Signed and sealed this 13th day of March 1973.

LEAL) test:

WARD M.I-LI3TCHER,JR. ROBERT GOTTSCHALK testing Officer Commissioner of Patents
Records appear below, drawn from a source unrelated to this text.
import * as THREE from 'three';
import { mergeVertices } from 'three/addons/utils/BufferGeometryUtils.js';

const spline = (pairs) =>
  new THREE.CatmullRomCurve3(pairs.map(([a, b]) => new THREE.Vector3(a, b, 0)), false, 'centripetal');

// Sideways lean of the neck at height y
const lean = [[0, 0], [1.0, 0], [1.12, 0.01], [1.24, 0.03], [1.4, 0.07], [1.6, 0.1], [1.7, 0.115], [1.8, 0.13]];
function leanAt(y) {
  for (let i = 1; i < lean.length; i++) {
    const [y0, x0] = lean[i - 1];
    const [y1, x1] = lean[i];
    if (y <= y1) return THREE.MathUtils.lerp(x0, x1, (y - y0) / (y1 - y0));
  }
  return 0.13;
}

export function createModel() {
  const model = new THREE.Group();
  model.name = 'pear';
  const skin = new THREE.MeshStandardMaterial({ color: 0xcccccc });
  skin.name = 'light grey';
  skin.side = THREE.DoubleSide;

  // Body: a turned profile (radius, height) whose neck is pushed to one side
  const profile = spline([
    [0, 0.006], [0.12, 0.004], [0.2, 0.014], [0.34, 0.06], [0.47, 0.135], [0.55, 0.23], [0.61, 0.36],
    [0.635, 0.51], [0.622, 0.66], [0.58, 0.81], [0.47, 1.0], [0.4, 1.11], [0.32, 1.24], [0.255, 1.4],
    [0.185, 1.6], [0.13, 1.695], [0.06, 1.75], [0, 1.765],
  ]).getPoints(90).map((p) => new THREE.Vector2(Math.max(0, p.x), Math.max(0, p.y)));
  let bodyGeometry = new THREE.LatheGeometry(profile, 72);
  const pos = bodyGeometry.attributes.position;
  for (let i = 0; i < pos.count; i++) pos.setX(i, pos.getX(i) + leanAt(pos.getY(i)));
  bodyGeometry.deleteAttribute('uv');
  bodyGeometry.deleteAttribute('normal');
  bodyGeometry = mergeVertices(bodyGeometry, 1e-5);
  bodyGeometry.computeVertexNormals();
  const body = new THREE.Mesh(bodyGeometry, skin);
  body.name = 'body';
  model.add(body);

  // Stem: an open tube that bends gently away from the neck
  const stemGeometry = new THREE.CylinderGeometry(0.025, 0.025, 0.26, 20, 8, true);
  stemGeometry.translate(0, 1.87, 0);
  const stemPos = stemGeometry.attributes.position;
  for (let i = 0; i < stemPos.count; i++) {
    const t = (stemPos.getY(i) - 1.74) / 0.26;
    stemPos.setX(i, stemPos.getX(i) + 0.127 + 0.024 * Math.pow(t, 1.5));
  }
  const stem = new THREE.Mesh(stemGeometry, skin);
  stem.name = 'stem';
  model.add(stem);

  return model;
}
Referenced by
Citing PatentFiling datePublication dateApplicantTitle
US4442790 *Sep 29, 1982Apr 17, 1984Eastman Kodak CompanyMagnetic brush development apparatus
US5240800 *Jul 29, 1991Aug 31, 1993Eastman Kodak CompanyPhotosensitive layer forms barrier to charge injection where exposed to near infrared radiation
US5288582 *Jul 29, 1991Feb 22, 1994Eastman Kodak CompanyExposing element to ultraviolet radiation without prior charging to create barrier to charge injection in exposed portions, printing
US5747203 *Sep 11, 1996May 5, 1998Mitsubishi Chemical CorporationElectrophotographic photoreceptor having charge generating layer with specific polyester
US5780194 *Apr 9, 1996Jul 14, 1998Mita Industrial Co., Ltd.Electrophotosensitive material
US6187493Feb 10, 1998Feb 13, 2001Kyocera Mita CorporationElectrophotosensitive material
Classifications
U.S. Classification430/74, 528/195, 528/176, 430/96
International ClassificationG03G5/05
Cooperative ClassificationG03G5/056
European ClassificationG03G5/05C4B